DOD successfully tests terrifying swarm of 104 micro-drones. The Department of Defense has released video of a test of swarming drones conducted in the skies over the US Navy's test range at Naval Air Weapons Station China Lake in California.
In the October test, conducted by the Department of Defense Strategic Capabilities Office in collaboration with the Naval Air Systems Command, three FA-18 Hornet aircraft dispersed 104 Perdix micro-drones from onboard flare dispensers. The drones then communicated with each other, swarmed, and performed a series of designated "missions"—including finally swarming in a circle around a designated point on the ground. Why the US Government Is Terrified of Hobbyist Drones. If you want to understand why the government freaked out when a $400 remote-controlled quadcopter landed on the White House grounds last week, you need to look four miles away, to a small briefing room in Arlington, Virginia.
There, just 10 days earlier, officials from the US military, the Department of Homeland Security, and the FAA gathered for a DHS “summit” on a danger that had been consuming them privately for years: the potential use of hobbyist drones as weapons of terror or assassination.
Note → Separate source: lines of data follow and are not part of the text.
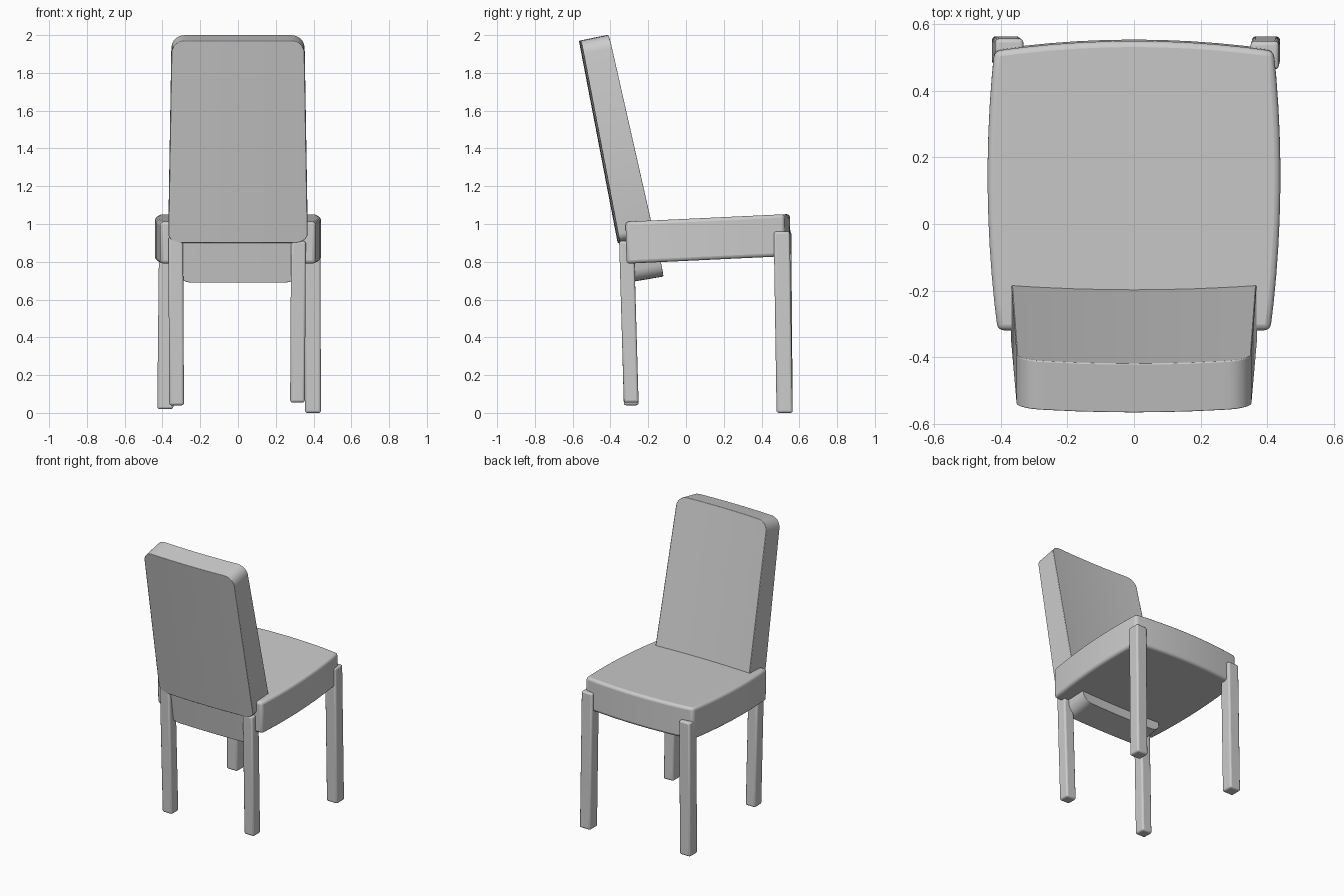
import bpy, bmesh, math

if "Cube" in bpy.data.objects:
    bpy.data.objects.remove(bpy.data.objects["Cube"])


def finish(name, bm, bevel):
    """Turn a bmesh into a softly bevelled, smooth shaded object."""
    bmesh.ops.recalc_face_normals(bm, faces=bm.faces)
    mesh = bpy.data.meshes.new(name)
    bm.to_mesh(mesh)
    bm.free()
    obj = bpy.data.objects.new(name, mesh)
    bpy.context.collection.objects.link(obj)
    mod = obj.modifiers.new("soft_edges", 'BEVEL')
    mod.width = bevel
    mod.segments = 3
    mod.limit_method = 'ANGLE'
    mod.angle_limit = math.radians(40)
    bpy.ops.object.select_all(action='DESELECT')
    obj.select_set(True)
    bpy.context.view_layer.objects.active = obj
    bpy.ops.object.shade_smooth_by_angle(angle=math.radians(35))
    return obj


def loft(bm, rings, closed_ends=True):
    """Bridge equal-length closed rings of points and cap the ends."""
    vs = [[bm.verts.new(p) for p in ring] for ring in rings]
    n = len(vs[0])
    for a, b in zip(vs, vs[1:]):
        for i in range(n):
            j = (i + 1) % n
            bm.faces.new((a[i], a[j], b[j], b[i]))
    if closed_ends:
        bm.faces.new(vs[0])
        bm.faces.new(vs[-1])


def panel(name, half_bottom, half_top, rear, front, radius, radius_low, bow, bevel):
    """Leaning, bowed slab; rear/front are ((y, z) bottom, (y, z) top)."""
    height = math.dist(rear[0], rear[1])
    flat = [-0.75 + 0.25 * i for i in range(7)]
    corner = [radius * (1 - math.cos(math.radians(a))) / half_bottom
              for a in (0, 18, 36, 54, 72, 90)]
    us = sorted(set([-1 + c for c in corner] + flat + [1 - c for c in corner]))
    rings = []
    for u in us:
        d = min((1 - abs(u)) * half_bottom / radius, 1)
        cut = 1 - math.sqrt(max(0, 1 - (1 - d) ** 2))
        lo, hi = cut * radius_low / height, 1 - cut * radius / height

        def point(line, t):
            (y0, z0), (y1, z1) = line
            half = half_bottom + (half_top - half_bottom) * t
            return (u * half, y0 + (y1 - y0) * t + bow * u * u, z0 + (z1 - z0) * t)
        rings.append([point(rear, lo), point(front, lo), point(front, hi), point(rear, hi)])
    bm = bmesh.new()
    loft(bm, rings)
    return finish(name, bm, bevel)


def leg(name, foot, top, size):
    """Square post running from foot centre to top centre."""
    h = size / 2
    bm = bmesh.new()
    loft(bm, [[(c[0] + sx * h, c[1] + sy * h, c[2])
               for sx, sy in ((-1, -1), (1, -1), (1, 1), (-1, 1))] for c in (foot, top)])
    return finish(name, bm, 0.012)


# Seat: bulging outline, tilted up toward its open edge
outline = [(-0.41, -0.32), (0.41, -0.32)]
steps = 10
for i in range(1, steps + 1):
    t = i / steps
    outline.append((0.41 + 0.01 * t + 0.025 * 4 * t * (1 - t), -0.32 + 0.84 * t))
for i in range(1, steps):
    t = i / steps
    outline.append((0.42 - 0.84 * t, 0.52 + 0.03 * 4 * t * (1 - t)))
for x, y in outline[steps + 1:1:-1]:
    outline.append((-x, y))
bm = bmesh.new()
loft(bm, [[(x, y + dy, z + 0.047 * (y + 0.32)) for x, y in outline]
          for z, dy in ((0.79, 0.005), (1.012, 0.0))])
finish("seat", bm, 0.018)

# Backrest and its narrower extension passing down behind the seat
panel("backrest", 0.37, 0.352, ((-0.362, 0.90), (-0.567, 1.97)),
      ((-0.178, 0.93), (-0.42, 2.0)), 0.07, 0.05, 0.013, 0.015)
panel("backrest_lower_rail", 0.315, 0.335, ((-0.312, 0.69), (-0.345, 0.92)),
      ((-0.125, 0.722), (-0.175, 0.96)), 0.06, 0.06, 0.008, 0.015)

# Four slightly splayed legs
leg("back_leg_left", (-0.325, -0.29, 0.04), (-0.33, -0.315, 0.93), 0.078)
leg("back_leg_right", (0.315, -0.29, 0.055), (0.32, -0.315, 0.91), 0.078)
leg("front_leg_left", (-0.385, 0.522, 0.02), (-0.375, 0.515, 0.96), 0.085)
leg("front_leg_right", (0.397, 0.522, 0.0), (0.393, 0.507, 0.96), 0.085)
The conference was open to civilians, but explicitly closed to the press. One attendee described it as an eye-opener. The officials played videos of low-cost drones firing semi-automatic weapons, revealed that Syrian rebels are importing consumer-grade drones to launch attacks, and flashed photos from an exercise that pitted $5,000 worth of drones against a convoy of armored vehicles.
(The drones won.) A Drone Maker Takes Decisive Action The technique is not new to DJI. Go Back to Top. US Gov. Unleashes Weaponized Drone Swarm. US Gov.
Unleashes Weaponized Drone Swarm Worker Bees.Pexels/Pixabay Wednesday, January 11, 2017 3:13 PM UTC The Pentagon recently collaborated with CBS in order to provide the world with its first look at the future of warfare; Perdix drone swarms. For years, TV shows, movies, and books have hinted at the possibility of dozens, if not hundreds of miniature robots being used to hunt down and destroy enemies.
Unmanned Aerial Systems: FAA Continues Progress toward Integration into the National Airspace. What GAO Found The Federal Aviation Administration (FAA) has progressed toward its goal of seamlessly integrating unmanned aerial system (UAS) flights into the national airspace.
FAA has issued its UAS Comprehensive Plan and UAS Integration Roadmap , which provide broad plans for integration. However, according to FAA, it is working with MITRE to develop a foundation for an implementation plan; FAA then expects to enact a plan by December 2015. While FAA still approves all UAS operations on a case-by-case basis, in recent years it has increased approvals for UAS operations. Specifically, the total number of approvals for UAS operations has increased each year since 2010, and over the past year has included approvals for commercial UAS operations for the first time. The FAA's six designated test sites have become operational but have had to address various challenges during the process. Why GAO Did This Study GAO was asked to review FAA's progress in integrating UASs. Unmanned Aerial Systems: Further Actions Needed to Fully Address Air Force and Army Pilot Workforce Challenges.
What GAO Found In April 2014, GAO reported on several issues the Air Force faced in managing its UAS pilots, and while the Air Force has taken some actions since then, it has not fully implemented GAO's recommendations to strengthen its management.
Personnel Requirements : GAO reported that the Air Force had not accurately identified the number of UAS pilots required to accomplish its mission nor had it established a minimum number of pilots needed. As of March 2016, the Air Force had not updated personnel requirements and until it does, the Air Force will not know if it is assuming unacceptable levels of risk to accomplishing the mission and ensuring pilot safety. Unmanned Aerial Systems: Status of Test Sites and International Developments. What GAO Found Since becoming operational in 2014, the Federal Aviation Administration's (FAA) unmanned aerial systems (UAS) test sites have conducted over 195 flights across five of the six test sites.
These flights provide operations and safety data that FAA can use in support of integrating UAS into the national airspace. FAA has not provided funding to the test sites in support of research and development activities but has provided staff time through, for example bi-weekly meetings to discuss ongoing issues with test site officials. FAA staff said that the sites are a benefit to the integration process and worth this investment. GAO's preliminary observations found that other countries have progressed toward UAS integration and allow commercial use. Surveillance Drones. Surveillance drones or unmanned aerial systems (UASs) raise significant issues for privacy and civil liberties.
Drones are capable highly advanced surveillance, and drones already in use by law enforcement can carry various types of equipment including live-feed video cameras, infrared cameras, heat sensors, and radar. Some military versions can stay in air the hours for hours or days at a time, and their high-tech cameras can scan entire cities, or alternatively, zoom in and read a milk carton from 60,000 feet. They can also carry wifi crackers and fake cell phone towers that can determine your location or intercept your texts and phone calls. Drone manufacturers even admit they are made to carry “less lethal” weapons such as tasers or rubber bullets.